━━ RECORDS TO USE
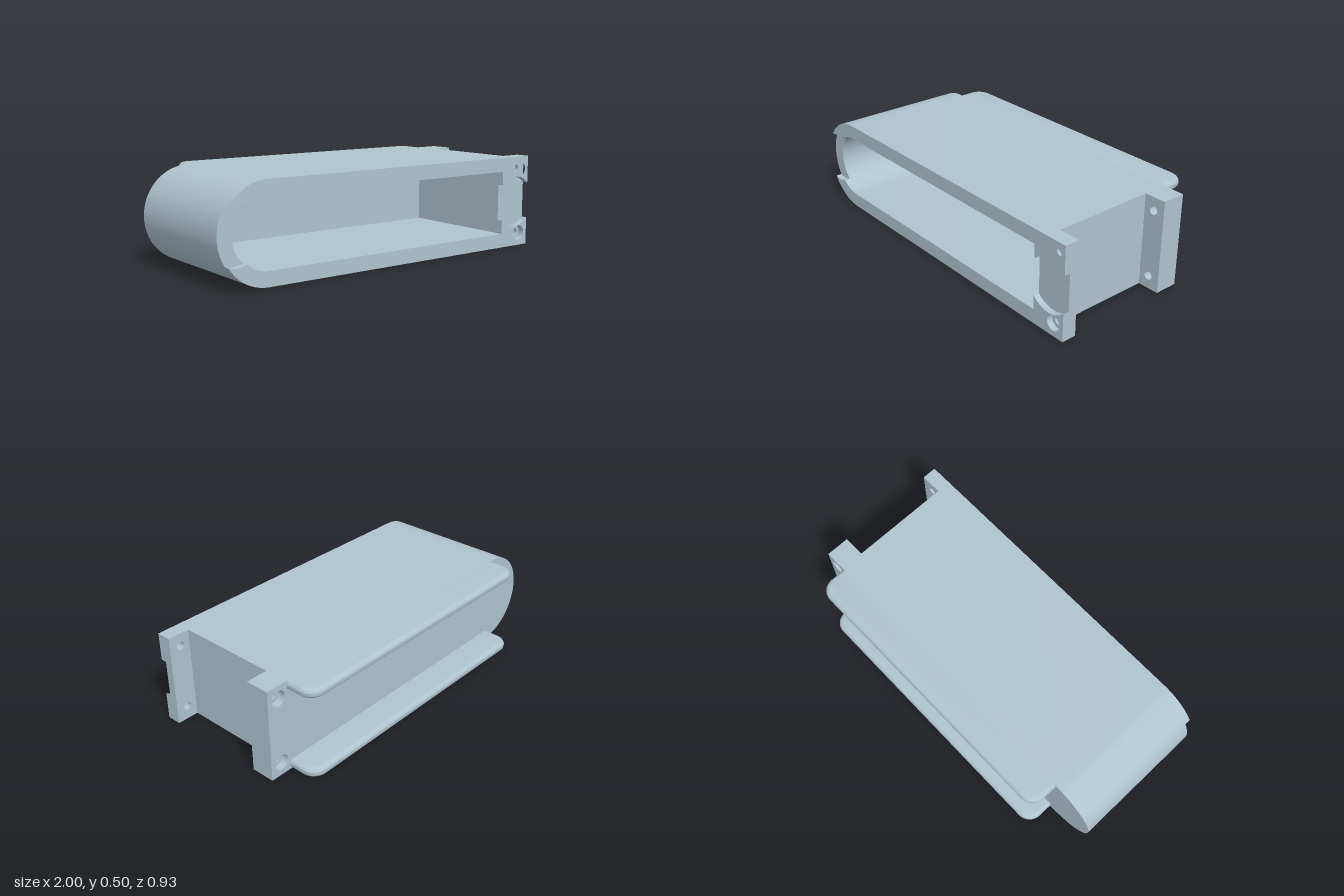
import * as THREE from 'three';
import { toCreasedNormals } from 'three/addons/utils/BufferGeometryUtils.js';

const MID = 0.2525;        // half height, also the outer end radius
const END_X = -0.7475;     // centre of the rounded end
const INNER_R = 0.175;     // cavity end radius
const BACK = -0.305, FRONT = 0.465, RIM = 0.432;
const BODY_X = 0.88, CAVITY_X = 0.8, FLANGE_X = 1;
const NOTCH_R = 0.1414, NOTCH_L = -0.92, NOTCH_RX = 0.9;
const SCREW_X = 0.935, SCREW_Y = 0.182;

// Points along an arc, angles in radians
function arc(cx, r, a0, a1, n = 24) {
  return Array.from({ length: n + 1 }, (_, i) => {
    const a = a0 + (a1 - a0) * i / n;
    return new THREE.Vector2(cx + r * Math.cos(a), r * Math.sin(a));
  });
}

// Rounded on the left, square on the right, centred on y = 0
function slot(r, xRight) {
  return [new THREE.Vector2(xRight, r), ...arc(END_X, r, Math.PI / 2, Math.PI * 1.5, 48), new THREE.Vector2(xRight, -r)];
}

function screwHole(r, y) {
  return new THREE.Path().absarc(SCREW_X, y, r, 0, Math.PI * 2, true);
}

export function createModel() {
  const model = new THREE.Group();
  model.name = 'slottedHousing';
  const material = new THREE.MeshStandardMaterial({ color: 0xafc4cf });
  material.name = 'pale blue grey';

  function add(name, shape, z0, z1) {
    const geo = new THREE.ExtrudeGeometry(shape, { depth: z1 - z0, bevelEnabled: false, curveSegments: 24 });
    const mesh = new THREE.Mesh(toCreasedNormals(geo, 0.5), material);
    mesh.name = name;
    mesh.position.set(0, MID, z0);
    model.add(mesh);
  }

  // Hollow shell and the closed wall behind it
  const wallFront = BACK + 0.08;
  const shell = new THREE.Shape(slot(MID, BODY_X));
  shell.holes.push(new THREE.Path(slot(INNER_R, CAVITY_X)));
  add('shell', shell, wallFront, RIM);
  add('backWall', new THREE.Shape(slot(MID, BODY_X)), BACK, wallFront);

  // Screw flanges, in layers so that the holes are counterbored
  function flange(name, holeR, z0, z1) {
    const s = new THREE.Shape([
      new THREE.Vector2(BODY_X, -MID), new THREE.Vector2(FLANGE_X, -MID),
      new THREE.Vector2(FLANGE_X, MID), new THREE.Vector2(BODY_X, MID),
    ]);
    for (const k of [-1, 1]) s.holes.push(screwHole(holeR, k * SCREW_Y));
    add(name, s, z0, z1);
  }
  flange('frontFlange', 0.023, 0.385, RIM);
  flange('backFlange', 0.023, BACK + 0.04, -0.175);
  flange('backFlangeCounterbore', 0.042, BACK, BACK + 0.04);

  // Front rim halves, parted by round finger notches at both ends
  const d = END_X - NOTCH_L;
  const meet = (R) => { // where the left notch cuts a circle of the rounded end
    const a = (R * R - NOTCH_R * NOTCH_R + d * d) / (2 * d);
    const h = Math.sqrt(R * R - a * a);
    return { end: Math.atan2(h, -a), notch: Math.atan2(h, d - a) };
  };
  const inner = meet(INNER_R), outer = meet(MID);
  const half = [
    new THREE.Vector2(FLANGE_X, MID),
    ...arc(NOTCH_RX, NOTCH_R, Math.PI / 4, Math.PI * 0.75),
    new THREE.Vector2(CAVITY_X, INNER_R),
    ...arc(END_X, INNER_R, Math.PI / 2, inner.end),
    ...arc(NOTCH_L, NOTCH_R, inner.notch, outer.notch).slice(1, -1),
    ...arc(END_X, MID, outer.end, Math.PI / 2),
  ];
  for (const k of [1, -1]) {
    const s = new THREE.Shape(half.map((p) => new THREE.Vector2(p.x, k * p.y)));
    s.holes.push(screwHole(0.042, k * SCREW_Y));
    add(k > 0 ? 'upperRim' : 'lowerRim', s, RIM, FRONT);
  }

  // Two rear rails with fully rounded edges, rooted in the back wall
  const r = 0.026, c = 0.08 - r;
  const x0 = -0.745 + r, x1 = BODY_X - r, root = 0.3, tip = 0.467 - r;
  const rail = new THREE.Shape();
  rail.moveTo(x0, root);
  rail.lineTo(x1, root);
  rail.lineTo(x1, tip - c);
  rail.absarc(x1 - c, tip - c, c, 0, Math.PI / 2, false);
  rail.lineTo(x0 + c, tip);
  rail.absarc(x0 + c, tip - c, c, Math.PI / 2, Math.PI, false);
  rail.lineTo(x0, root);
  const railGeo = toCreasedNormals(new THREE.ExtrudeGeometry(rail, {
    depth: 0.001, bevelThickness: r, bevelSize: r, bevelSegments: 8, curveSegments: 12,
  }), 0.5);
  railGeo.rotateX(-Math.PI / 2);
  for (const [name, y] of [['lowerRail', r], ['upperRail', 2 * MID - r - 0.001]]) {
    const mesh = new THREE.Mesh(railGeo, material);
    mesh.name = name;
    mesh.position.y = y;
    model.add(mesh);
  }
  return model;
}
━━━━
* **TASK DIRECTIONS**
Repeat, exactly and in full, each line from the start of the data to the line that contains "const BODY_X = 0.88, CAVITY_X". Pictures do not go in.

* **ANSWER**
import * as THREE from 'three';
import { toCreasedNormals } from 'three/addons/utils/BufferGeometryUtils.js';

const MID = 0.2525;        // half height, also the outer end radius
const END_X = -0.7475;     // centre of the rounded end
const INNER_R = 0.175;     // cavity end radius
const BACK = -0.305, FRONT = 0.465, RIM = 0.432;
const BODY_X = 0.88, CAVITY_X = 0.8, FLANGE_X = 1;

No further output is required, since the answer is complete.